# WORK INSTRUCTION:
Only one portion of the data is to be written out: from the line bearing "for i, p in" through the line bearing "side = Vector((-t.y, t.x)) * half". Write it exactly as it appears.

------ THE DATA ------

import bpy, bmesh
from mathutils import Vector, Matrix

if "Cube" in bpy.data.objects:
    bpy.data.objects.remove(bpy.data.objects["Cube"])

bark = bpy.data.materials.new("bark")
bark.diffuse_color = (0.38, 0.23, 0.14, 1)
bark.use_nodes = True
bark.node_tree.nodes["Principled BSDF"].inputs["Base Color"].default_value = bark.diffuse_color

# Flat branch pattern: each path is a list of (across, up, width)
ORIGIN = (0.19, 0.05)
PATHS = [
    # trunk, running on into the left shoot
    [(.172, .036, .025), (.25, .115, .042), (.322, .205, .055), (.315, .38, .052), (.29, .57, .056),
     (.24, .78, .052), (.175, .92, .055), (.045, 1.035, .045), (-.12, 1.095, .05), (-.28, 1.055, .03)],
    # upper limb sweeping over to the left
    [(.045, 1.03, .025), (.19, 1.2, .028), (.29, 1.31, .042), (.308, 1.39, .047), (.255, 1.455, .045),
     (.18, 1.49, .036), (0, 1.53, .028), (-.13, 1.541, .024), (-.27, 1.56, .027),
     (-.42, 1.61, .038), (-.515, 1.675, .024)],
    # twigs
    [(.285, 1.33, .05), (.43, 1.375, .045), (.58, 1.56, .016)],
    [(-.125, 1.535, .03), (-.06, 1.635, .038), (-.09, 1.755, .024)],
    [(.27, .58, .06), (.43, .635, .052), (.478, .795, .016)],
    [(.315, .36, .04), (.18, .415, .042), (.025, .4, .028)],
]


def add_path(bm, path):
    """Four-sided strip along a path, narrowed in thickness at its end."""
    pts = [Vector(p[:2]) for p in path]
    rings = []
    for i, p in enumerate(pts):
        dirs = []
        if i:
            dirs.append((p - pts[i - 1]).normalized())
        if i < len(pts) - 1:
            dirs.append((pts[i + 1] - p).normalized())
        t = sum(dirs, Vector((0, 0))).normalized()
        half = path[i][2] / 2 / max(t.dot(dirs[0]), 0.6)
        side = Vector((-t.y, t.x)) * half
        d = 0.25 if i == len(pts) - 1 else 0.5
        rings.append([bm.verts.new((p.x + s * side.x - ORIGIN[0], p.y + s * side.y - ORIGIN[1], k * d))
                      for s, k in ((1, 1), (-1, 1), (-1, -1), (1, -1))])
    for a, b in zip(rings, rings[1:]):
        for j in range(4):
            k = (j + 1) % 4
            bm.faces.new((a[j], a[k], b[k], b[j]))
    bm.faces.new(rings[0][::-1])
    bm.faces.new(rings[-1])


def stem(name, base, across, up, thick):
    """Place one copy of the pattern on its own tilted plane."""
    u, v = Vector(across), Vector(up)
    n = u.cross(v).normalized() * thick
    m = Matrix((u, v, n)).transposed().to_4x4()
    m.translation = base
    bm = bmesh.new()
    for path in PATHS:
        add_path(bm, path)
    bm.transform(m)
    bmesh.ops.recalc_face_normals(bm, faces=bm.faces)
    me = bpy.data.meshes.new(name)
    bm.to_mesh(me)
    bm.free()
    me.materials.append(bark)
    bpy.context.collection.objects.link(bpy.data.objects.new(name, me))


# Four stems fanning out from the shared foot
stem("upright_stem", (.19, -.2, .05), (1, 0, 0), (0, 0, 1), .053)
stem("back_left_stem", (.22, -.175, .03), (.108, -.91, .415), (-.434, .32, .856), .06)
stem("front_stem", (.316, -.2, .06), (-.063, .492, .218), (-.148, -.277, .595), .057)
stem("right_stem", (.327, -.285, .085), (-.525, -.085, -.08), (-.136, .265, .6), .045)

------

# ANSWER SPACE:
    for i, p in enumerate(pts):
        dirs = []
        if i:
            dirs.append((p - pts[i - 1]).normalized())
        if i < len(pts) - 1:
            dirs.append((pts[i + 1] - p).normalized())
        t = sum(dirs, Vector((0, 0))).normalized()
        half = path[i][2] / 2 / max(t.dot(dirs[0]), 0.6)
        side = Vector((-t.y, t.x)) * half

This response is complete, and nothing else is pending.